Video game fans know that a good shooter can make hours fly by like minutes, but in Wreck-it Ralph, that idea was pushed a bit too far. When Ralph decides to jump games and suit up for the futuristic shooter “Hero’s Duty”, he gets thrown into combat as soon as the arcade opens for business. When he singlehandedly delivers a game over for the player, Ralph climbs the game’s tower to claim his own gold medal. Before the soldiers have time to reset for the next round, they’re informed that “the arcade has closed”. It’s possible the movie is set in the shortest business day in history, but we think some flawed pacing is to blame.
Pixar’s tale of retired superheroes makes it clear that the events of The Incredibles are set in an alternate version of the 1960s, with the golden age of heroes having ended many years before. Mr. Incredible didn’t give up the job willingly, judging by the old newspaper clippings he keeps in his office, highlighting his past adventures – and apparently, one from the future. When Bob considers returning to his former career, one of the yellowed front pages shows a date of September 16, 2002 – a day roughly 40 years ahead of the movie’s timeline.
There’s no point in calling out the impossible story beats of Tarzan, since talking animals, and a human who can move and fight like an ape are obviously fantasy. But it’s the English explorers who offer the biggest error in the movie. When Tarzan and his family are discovered by Jane and her father, they believe he is so important, that Queen Victoria, Charles Darwin, and even author Rudyard Kipling. It’s true that a leading mind on evolution and the author of “The Jungle Book” would want to meet Tarzan, but when Darwin died in 1882, Kipling was only a 17 year-old boy writing for newspapers in India, a decade away from publishing his famous book.

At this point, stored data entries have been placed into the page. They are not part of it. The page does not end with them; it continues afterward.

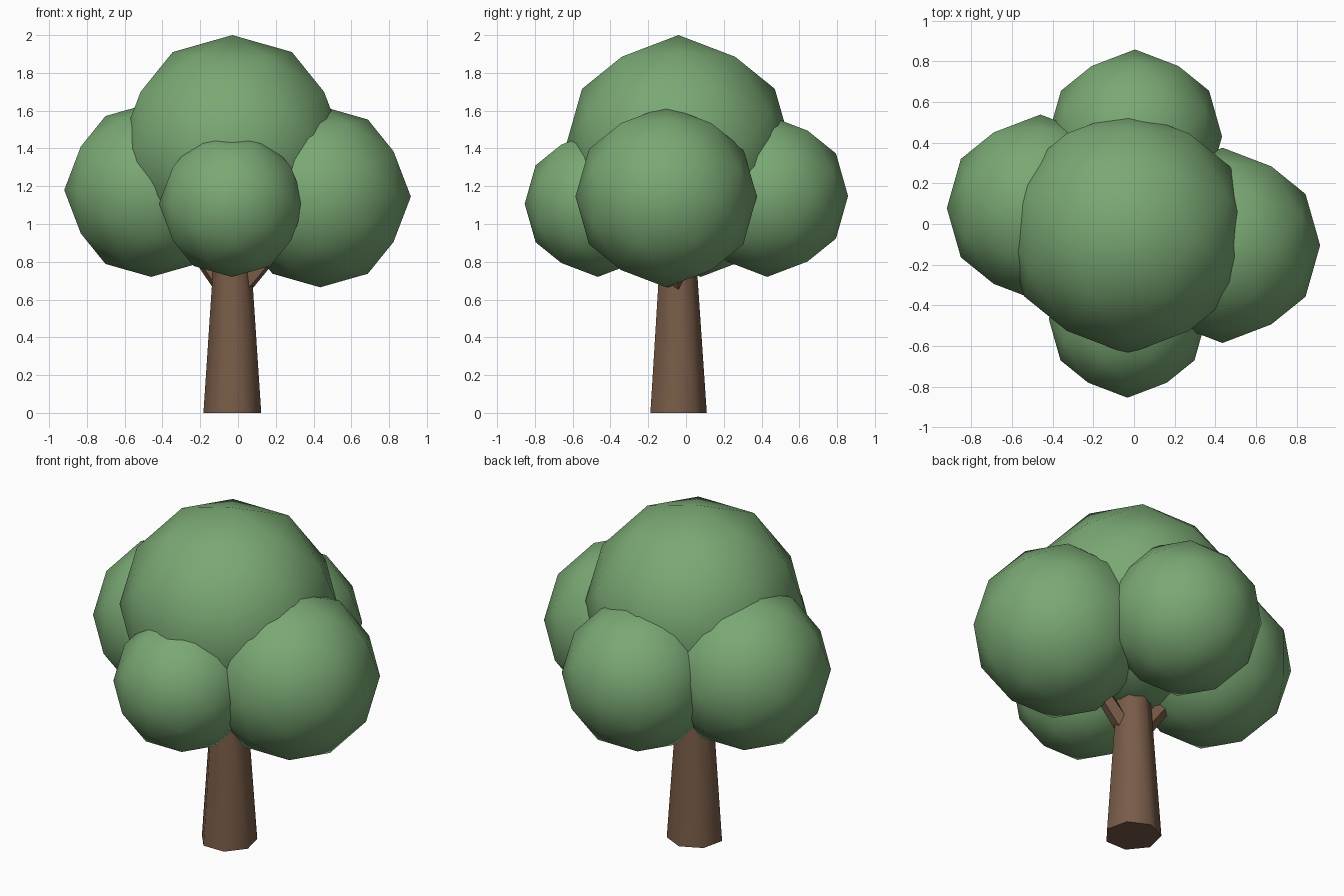
import bpy
import bmesh
from math import radians, atan
from mathutils import Matrix, Vector

default = bpy.data.objects.get("Cube")
if default:
    bpy.data.objects.remove(default, do_unlink=True)


def make_material(name, color):
    mat = bpy.data.materials.new(name)
    mat.use_nodes = True
    mat.diffuse_color = color
    mat.node_tree.nodes["Principled BSDF"].inputs["Base Color"].default_value = color
    return mat


leaf_green = make_material("leaf green", (0.195, 0.392, 0.174, 1))
bark_brown = make_material("bark brown", (0.19, 0.107, 0.065, 1))


def add_object(name, bm, mat, sharp_angle):
    mesh = bpy.data.meshes.new(name)
    bm.to_mesh(mesh)
    bm.free()
    mesh.materials.append(mat)
    obj = bpy.data.objects.new(name, mesh)
    bpy.context.collection.objects.link(obj)
    bpy.ops.object.select_all(action='DESELECT')
    obj.select_set(True)
    bpy.context.view_layer.objects.active = obj
    bpy.ops.object.shade_smooth_by_angle(angle=radians(sharp_angle))
    return obj


def add_foliage(name, center, radius):
    # Tip the icosphere so the middle of an edge points straight up
    bm = bmesh.new()
    tip = Matrix.Rotation(-atan(2) / 2, 4, 'Y')
    bmesh.ops.create_icosphere(bm, subdivisions=2, radius=radius,
                               matrix=Matrix.Translation(center) @ tip)
    add_object(name, bm, leaf_green, 60)


def add_limb(name, start, end, r_start, r_end, sides):
    # Tapered prism running from start to end
    start, end = Vector(start), Vector(end)
    axis = end - start
    turn = Vector((0, 0, 1)).rotation_difference(axis).to_matrix().to_4x4()
    bm = bmesh.new()
    bmesh.ops.create_cone(bm, cap_ends=True, segments=sides, radius1=r_start,
                          radius2=r_end, depth=axis.length,
                          matrix=Matrix.Translation((start + end) / 2) @ turn)
    add_object(name, bm, bark_brown, 65)


# Trunk and the two forking branches
add_limb("trunk", (-0.03, -0.047, 0), (-0.03, -0.047, 0.88), 0.157, 0.097, 7)
add_limb("left_branch", (0.015, -0.055, 0.66), (0.3, -0.08, 0.99), 0.052, 0.04, 5)
add_limb("right_branch", (-0.065, -0.04, 0.65), (-0.3, 0.01, 0.98), 0.052, 0.04, 5)

# Crown
add_foliage("crown_top", (-0.03, -0.04, 1.4), 0.6)
add_foliage("crown_left", (0.435, -0.105, 1.145), 0.48)
add_foliage("crown_right", (-0.46, 0.078, 1.18), 0.46)
add_foliage("crown_front", (-0.032, -0.467, 1.107), 0.387)
add_foliage("crown_back", (0.005, 0.43, 1.148), 0.428)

So what do you think of our list? Did we miss any of your favorite errors or mistakes in Disney films? Let us know in our comment section and don’t forget to subscribe to our YouTube channel for more videos like this one!